>>>>>

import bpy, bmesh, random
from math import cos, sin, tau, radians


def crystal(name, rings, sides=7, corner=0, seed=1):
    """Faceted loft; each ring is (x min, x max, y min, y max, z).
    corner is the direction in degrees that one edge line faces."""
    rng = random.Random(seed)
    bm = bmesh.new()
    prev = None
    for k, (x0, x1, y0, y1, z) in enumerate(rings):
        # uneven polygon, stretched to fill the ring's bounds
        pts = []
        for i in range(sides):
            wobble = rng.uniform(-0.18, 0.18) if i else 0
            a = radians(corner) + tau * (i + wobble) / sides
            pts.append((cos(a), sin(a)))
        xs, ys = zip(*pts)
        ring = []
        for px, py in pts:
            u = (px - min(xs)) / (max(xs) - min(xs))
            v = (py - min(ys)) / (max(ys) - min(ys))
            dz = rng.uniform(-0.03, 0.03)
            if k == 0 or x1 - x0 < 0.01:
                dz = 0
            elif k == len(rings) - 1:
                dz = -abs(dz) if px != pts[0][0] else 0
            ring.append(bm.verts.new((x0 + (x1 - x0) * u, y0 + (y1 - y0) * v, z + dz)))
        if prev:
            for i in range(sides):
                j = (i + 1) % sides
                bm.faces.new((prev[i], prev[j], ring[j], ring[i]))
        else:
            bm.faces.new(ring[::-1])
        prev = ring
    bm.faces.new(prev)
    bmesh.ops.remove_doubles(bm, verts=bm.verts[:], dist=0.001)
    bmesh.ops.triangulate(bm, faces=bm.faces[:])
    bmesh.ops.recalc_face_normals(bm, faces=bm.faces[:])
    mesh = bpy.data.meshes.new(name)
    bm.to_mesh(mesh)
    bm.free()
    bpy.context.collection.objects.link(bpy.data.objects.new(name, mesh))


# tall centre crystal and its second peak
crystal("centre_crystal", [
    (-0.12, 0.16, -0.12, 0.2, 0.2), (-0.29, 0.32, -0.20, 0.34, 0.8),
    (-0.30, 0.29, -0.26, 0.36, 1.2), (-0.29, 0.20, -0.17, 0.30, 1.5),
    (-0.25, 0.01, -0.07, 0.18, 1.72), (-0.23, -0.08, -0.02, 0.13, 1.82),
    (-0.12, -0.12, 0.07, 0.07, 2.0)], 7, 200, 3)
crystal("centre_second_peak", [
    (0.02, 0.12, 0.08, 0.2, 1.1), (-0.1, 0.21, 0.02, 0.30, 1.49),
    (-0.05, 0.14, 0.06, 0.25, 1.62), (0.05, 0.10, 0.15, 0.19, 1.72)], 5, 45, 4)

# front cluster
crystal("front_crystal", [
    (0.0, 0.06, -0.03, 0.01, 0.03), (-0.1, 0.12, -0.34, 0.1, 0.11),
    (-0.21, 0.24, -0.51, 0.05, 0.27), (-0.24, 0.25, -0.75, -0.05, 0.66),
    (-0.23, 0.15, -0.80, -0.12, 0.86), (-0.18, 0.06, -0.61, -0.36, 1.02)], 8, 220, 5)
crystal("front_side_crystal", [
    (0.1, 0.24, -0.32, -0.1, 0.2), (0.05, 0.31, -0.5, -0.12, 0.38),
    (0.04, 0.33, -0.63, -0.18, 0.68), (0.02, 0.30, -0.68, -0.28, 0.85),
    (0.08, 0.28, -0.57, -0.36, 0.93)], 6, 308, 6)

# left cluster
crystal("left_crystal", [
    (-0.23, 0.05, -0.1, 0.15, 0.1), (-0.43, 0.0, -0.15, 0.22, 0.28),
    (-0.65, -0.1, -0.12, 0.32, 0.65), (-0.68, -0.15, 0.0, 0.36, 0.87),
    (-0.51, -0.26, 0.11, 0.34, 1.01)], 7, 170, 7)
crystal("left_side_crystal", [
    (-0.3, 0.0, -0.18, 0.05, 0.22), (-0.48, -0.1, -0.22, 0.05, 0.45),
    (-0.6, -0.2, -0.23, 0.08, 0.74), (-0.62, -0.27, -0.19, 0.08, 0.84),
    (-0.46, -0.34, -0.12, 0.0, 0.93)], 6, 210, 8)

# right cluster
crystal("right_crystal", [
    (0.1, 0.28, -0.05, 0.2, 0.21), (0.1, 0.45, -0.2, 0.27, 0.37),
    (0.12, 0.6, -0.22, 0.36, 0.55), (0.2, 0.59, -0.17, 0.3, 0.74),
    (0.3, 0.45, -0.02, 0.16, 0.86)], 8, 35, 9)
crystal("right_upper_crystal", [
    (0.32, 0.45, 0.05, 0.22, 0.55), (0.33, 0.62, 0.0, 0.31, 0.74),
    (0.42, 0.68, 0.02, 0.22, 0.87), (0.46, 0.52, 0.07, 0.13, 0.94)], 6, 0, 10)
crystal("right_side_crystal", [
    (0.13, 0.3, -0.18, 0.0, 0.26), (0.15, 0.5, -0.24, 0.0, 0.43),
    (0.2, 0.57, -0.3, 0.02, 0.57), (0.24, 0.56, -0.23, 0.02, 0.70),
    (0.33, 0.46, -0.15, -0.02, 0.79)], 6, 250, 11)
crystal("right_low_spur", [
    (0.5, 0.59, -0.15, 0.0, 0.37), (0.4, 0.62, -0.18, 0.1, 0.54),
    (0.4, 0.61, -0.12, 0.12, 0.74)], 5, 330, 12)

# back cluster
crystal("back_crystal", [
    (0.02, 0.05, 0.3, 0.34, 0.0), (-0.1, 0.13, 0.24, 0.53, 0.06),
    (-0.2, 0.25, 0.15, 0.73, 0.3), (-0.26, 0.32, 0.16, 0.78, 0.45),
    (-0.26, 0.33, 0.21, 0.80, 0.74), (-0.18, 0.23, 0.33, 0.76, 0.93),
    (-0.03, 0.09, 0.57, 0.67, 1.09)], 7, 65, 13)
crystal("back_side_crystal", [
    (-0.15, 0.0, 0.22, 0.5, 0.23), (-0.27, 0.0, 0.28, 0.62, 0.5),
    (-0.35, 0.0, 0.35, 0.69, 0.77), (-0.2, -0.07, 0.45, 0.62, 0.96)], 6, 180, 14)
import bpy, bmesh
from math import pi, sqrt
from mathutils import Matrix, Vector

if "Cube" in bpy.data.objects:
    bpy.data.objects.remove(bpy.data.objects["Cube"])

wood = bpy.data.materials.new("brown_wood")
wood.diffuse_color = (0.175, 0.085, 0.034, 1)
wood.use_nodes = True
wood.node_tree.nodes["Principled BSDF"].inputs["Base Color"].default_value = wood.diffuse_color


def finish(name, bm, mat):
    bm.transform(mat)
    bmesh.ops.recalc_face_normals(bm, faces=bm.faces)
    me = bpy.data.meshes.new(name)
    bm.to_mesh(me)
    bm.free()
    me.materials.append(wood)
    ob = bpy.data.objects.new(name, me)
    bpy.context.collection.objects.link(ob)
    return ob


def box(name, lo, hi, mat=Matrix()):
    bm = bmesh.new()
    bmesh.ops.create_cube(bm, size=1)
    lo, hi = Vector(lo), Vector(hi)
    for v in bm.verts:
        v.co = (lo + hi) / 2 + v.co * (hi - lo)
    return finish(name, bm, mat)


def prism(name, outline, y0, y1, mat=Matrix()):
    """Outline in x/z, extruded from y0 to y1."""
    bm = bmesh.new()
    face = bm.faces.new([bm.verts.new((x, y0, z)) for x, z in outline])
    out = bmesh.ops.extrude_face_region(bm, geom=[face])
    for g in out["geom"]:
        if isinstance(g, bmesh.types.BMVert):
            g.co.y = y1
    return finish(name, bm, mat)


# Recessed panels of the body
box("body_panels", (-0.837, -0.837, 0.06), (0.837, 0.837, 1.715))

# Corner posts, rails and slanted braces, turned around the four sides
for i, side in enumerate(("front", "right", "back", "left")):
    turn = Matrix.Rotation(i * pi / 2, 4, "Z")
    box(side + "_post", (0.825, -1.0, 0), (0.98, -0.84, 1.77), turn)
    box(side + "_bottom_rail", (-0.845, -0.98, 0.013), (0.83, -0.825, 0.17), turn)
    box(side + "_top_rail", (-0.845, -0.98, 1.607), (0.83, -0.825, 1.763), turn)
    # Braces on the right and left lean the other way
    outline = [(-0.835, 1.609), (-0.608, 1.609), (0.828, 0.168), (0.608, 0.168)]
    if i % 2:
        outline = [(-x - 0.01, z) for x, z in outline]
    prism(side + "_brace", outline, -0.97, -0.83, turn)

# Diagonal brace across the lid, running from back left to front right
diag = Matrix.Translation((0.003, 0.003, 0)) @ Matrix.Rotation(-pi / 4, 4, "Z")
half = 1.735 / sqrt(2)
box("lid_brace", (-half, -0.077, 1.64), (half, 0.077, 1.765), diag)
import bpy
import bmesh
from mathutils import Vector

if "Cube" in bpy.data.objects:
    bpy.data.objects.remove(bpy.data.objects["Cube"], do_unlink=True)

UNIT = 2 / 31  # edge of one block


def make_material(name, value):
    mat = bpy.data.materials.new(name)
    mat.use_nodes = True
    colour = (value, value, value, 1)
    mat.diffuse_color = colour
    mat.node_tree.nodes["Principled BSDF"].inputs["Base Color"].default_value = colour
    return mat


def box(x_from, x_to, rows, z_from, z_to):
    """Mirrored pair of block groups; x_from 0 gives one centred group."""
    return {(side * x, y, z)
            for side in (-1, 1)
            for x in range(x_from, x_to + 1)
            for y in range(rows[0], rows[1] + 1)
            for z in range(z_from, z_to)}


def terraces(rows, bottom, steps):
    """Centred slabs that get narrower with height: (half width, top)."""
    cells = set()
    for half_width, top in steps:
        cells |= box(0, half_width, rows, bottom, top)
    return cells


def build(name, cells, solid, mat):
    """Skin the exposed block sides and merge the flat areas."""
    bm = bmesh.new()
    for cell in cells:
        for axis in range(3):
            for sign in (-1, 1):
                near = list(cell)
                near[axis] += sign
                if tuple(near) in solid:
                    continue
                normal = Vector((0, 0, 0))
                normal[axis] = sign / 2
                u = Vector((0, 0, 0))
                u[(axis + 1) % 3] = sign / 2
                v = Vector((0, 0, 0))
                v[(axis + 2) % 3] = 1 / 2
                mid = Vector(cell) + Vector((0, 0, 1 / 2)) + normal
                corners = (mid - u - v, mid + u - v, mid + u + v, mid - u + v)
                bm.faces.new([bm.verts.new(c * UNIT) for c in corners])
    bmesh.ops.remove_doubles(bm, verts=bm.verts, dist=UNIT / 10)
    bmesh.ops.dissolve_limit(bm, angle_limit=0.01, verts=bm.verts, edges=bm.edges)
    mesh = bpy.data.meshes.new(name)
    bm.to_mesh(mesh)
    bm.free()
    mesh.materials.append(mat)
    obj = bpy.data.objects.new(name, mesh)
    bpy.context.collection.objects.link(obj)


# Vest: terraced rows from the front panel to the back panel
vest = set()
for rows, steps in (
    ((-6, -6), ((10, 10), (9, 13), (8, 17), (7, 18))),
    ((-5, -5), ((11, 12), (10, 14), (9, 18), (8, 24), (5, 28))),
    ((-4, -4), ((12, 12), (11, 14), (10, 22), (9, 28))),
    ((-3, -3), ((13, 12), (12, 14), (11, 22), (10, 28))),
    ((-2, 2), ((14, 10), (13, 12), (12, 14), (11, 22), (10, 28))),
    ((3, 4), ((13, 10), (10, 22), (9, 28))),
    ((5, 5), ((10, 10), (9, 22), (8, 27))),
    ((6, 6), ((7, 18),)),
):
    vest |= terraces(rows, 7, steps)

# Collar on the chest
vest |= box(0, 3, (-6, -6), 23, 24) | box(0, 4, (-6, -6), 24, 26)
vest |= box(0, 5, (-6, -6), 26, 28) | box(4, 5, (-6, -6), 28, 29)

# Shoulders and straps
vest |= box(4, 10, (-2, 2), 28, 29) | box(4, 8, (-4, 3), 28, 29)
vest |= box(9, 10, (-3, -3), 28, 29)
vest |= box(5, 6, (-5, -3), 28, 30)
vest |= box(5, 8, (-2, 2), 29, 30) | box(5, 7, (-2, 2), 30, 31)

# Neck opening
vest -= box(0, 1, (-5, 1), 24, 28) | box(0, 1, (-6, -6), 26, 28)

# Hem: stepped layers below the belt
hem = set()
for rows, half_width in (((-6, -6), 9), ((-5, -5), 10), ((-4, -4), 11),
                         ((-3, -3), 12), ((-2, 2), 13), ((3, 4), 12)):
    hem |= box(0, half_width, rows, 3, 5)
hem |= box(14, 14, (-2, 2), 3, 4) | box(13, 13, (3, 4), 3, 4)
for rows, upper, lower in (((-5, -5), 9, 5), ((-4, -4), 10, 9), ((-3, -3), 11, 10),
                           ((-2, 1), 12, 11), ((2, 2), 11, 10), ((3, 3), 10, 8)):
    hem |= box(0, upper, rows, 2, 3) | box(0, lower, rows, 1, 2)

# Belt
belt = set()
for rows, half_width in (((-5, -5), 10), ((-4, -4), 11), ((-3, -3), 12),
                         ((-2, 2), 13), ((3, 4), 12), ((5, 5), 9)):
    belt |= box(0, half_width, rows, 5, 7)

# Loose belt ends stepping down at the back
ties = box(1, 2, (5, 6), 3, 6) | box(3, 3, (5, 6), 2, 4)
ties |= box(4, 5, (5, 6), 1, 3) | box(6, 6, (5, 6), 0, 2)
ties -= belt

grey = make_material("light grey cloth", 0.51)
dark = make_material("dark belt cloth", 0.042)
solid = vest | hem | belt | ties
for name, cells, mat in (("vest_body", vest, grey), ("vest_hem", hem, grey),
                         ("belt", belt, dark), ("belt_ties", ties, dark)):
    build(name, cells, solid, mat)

<<<<<

Give back exactly the lines from the one that contains "vest |= box(0, 5, (-6, -6), 26, 28)" to the end of the data above, both of those lines included.

> EXERCISE RESPONSE:
vest |= box(0, 5, (-6, -6), 26, 28) | box(4, 5, (-6, -6), 28, 29)

# Shoulders and straps
vest |= box(4, 10, (-2, 2), 28, 29) | box(4, 8, (-4, 3), 28, 29)
vest |= box(9, 10, (-3, -3), 28, 29)
vest |= box(5, 6, (-5, -3), 28, 30)
vest |= box(5, 8, (-2, 2), 29, 30) | box(5, 7, (-2, 2), 30, 31)

# Neck opening
vest -= box(0, 1, (-5, 1), 24, 28) | box(0, 1, (-6, -6), 26, 28)

# Hem: stepped layers below the belt
hem = set()
for rows, half_width in (((-6, -6), 9), ((-5, -5), 10), ((-4, -4), 11),
                         ((-3, -3), 12), ((-2, 2), 13), ((3, 4), 12)):
    hem |= box(0, half_width, rows, 3, 5)
hem |= box(14, 14, (-2, 2), 3, 4) | box(13, 13, (3, 4), 3, 4)
for rows, upper, lower in (((-5, -5), 9, 5), ((-4, -4), 10, 9), ((-3, -3), 11, 10),
                           ((-2, 1), 12, 11), ((2, 2), 11, 10), ((3, 3), 10, 8)):
    hem |= box(0, upper, rows, 2, 3) | box(0, lower, rows, 1, 2)

# Belt
belt = set()
for rows, half_width in (((-5, -5), 10), ((-4, -4), 11), ((-3, -3), 12),
                         ((-2, 2), 13), ((3, 4), 12), ((5, 5), 9)):
    belt |= box(0, half_width, rows, 5, 7)

# Loose belt ends stepping down at the back
ties = box(1, 2, (5, 6), 3, 6) | box(3, 3, (5, 6), 2, 4)
ties |= box(4, 5, (5, 6), 1, 3) | box(6, 6, (5, 6), 0, 2)
ties -= belt

grey = make_material("light grey cloth", 0.51)
dark = make_material("dark belt cloth", 0.042)
solid = vest | hem | belt | ties
for name, cells, mat in (("vest_body", vest, grey), ("vest_hem", hem, grey),
                         ("belt", belt, dark), ("belt_ties", ties, dark)):
    build(name, cells, solid, mat)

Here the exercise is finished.